> _Work to complete_
Within the entries below, find every line that has the string "bmesh", then copy it.

> _Records for the exercise_
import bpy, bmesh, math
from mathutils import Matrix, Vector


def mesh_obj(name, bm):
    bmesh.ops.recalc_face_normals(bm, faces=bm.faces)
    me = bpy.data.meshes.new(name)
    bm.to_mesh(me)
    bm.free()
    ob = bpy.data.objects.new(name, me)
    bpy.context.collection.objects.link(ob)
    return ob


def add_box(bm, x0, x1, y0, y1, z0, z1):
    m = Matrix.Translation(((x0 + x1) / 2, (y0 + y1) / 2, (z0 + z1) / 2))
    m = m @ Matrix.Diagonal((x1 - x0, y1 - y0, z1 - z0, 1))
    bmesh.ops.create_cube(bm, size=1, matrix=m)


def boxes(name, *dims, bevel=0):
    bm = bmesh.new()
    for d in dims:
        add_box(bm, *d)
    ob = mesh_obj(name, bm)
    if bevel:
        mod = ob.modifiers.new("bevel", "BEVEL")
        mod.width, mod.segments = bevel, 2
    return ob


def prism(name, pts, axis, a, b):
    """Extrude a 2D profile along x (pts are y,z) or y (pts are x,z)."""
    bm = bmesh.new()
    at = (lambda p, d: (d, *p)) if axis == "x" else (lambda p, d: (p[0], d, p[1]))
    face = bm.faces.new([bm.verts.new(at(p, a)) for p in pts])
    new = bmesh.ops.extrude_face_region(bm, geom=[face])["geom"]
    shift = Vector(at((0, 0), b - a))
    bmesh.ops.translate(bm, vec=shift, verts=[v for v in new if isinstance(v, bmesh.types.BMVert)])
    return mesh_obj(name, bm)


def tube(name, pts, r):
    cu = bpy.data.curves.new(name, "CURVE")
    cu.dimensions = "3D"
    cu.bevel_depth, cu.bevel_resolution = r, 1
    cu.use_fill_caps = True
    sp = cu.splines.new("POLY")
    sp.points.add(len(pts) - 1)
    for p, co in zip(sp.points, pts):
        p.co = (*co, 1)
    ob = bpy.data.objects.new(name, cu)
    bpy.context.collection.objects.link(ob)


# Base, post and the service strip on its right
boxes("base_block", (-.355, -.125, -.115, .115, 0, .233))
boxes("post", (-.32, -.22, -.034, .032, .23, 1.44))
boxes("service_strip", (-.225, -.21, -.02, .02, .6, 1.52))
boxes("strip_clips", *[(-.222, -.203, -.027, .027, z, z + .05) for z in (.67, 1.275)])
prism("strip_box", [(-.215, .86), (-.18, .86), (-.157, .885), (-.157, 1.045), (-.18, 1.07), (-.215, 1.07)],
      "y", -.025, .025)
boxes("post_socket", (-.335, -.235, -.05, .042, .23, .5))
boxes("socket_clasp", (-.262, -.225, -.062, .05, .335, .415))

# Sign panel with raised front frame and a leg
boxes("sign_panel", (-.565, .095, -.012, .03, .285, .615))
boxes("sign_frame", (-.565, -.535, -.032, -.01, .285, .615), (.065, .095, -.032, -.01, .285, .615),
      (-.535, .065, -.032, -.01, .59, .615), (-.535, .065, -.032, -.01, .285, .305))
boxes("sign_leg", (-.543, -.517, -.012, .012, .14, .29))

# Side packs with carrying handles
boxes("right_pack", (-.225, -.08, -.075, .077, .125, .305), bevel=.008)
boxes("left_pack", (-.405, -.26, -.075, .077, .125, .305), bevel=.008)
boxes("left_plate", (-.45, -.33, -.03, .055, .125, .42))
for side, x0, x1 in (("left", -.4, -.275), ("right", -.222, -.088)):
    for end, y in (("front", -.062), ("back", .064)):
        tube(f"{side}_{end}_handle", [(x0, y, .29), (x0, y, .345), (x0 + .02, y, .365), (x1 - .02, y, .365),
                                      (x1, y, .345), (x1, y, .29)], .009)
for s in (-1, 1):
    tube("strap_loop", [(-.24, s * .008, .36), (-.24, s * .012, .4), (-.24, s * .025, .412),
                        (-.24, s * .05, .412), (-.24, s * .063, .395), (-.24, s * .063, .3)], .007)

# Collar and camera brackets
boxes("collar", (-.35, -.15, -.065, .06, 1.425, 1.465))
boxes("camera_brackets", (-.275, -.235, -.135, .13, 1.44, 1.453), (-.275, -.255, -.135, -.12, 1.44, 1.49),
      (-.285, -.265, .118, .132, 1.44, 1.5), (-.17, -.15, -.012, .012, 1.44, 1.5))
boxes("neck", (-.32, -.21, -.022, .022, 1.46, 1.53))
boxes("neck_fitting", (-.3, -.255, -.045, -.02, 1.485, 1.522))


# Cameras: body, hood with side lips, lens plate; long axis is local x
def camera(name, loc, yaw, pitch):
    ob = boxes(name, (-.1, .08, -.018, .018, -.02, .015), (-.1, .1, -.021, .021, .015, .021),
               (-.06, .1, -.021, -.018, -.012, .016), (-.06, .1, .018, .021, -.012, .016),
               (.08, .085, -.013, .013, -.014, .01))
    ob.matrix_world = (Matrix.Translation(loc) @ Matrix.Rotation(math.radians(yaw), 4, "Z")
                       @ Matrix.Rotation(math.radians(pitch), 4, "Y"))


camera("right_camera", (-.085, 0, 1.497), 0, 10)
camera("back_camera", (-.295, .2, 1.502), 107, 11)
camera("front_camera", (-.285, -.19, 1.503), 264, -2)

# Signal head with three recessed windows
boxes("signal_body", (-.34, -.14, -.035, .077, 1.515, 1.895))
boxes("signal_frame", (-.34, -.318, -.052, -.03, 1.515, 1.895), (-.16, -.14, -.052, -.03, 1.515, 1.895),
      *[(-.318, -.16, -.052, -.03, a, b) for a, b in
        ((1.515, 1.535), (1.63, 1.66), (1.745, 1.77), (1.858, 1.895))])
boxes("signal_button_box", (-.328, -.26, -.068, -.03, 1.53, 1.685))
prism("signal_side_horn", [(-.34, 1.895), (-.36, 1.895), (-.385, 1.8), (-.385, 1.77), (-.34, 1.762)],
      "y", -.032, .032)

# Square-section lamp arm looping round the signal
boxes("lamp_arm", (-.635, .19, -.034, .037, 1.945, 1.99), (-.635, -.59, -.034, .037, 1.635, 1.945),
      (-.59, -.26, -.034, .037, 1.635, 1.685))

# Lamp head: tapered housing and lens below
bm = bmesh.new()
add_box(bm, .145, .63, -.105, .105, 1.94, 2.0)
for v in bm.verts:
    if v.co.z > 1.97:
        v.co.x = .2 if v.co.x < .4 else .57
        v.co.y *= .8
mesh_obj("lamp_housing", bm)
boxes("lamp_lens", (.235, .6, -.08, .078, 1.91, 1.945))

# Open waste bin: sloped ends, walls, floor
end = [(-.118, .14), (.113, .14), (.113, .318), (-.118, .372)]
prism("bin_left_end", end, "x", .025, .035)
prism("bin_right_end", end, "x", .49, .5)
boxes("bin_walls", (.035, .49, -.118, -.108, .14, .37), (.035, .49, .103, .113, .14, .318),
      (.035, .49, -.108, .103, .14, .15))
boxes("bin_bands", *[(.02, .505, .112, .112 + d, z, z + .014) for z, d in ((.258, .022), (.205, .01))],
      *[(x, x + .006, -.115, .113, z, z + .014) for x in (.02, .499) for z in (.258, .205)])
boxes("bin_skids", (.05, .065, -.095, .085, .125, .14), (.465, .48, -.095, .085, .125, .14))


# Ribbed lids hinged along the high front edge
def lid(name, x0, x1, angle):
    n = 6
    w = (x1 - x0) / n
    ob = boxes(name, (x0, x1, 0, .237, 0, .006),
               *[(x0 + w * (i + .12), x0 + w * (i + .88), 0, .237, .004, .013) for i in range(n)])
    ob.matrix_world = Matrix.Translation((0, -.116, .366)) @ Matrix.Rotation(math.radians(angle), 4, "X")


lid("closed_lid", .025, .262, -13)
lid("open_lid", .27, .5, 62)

> _Output for this task_
import bpy, bmesh, math
    bmesh.ops.recalc_face_normals(bm, faces=bm.faces)
    bmesh.ops.create_cube(bm, size=1, matrix=m)
    bm = bmesh.new()
    bm = bmesh.new()
    new = bmesh.ops.extrude_face_region(bm, geom=[face])["geom"]
    bmesh.ops.translate(bm, vec=shift, verts=[v for v in new if isinstance(v, bmesh.types.BMVert)])
bm = bmesh.new()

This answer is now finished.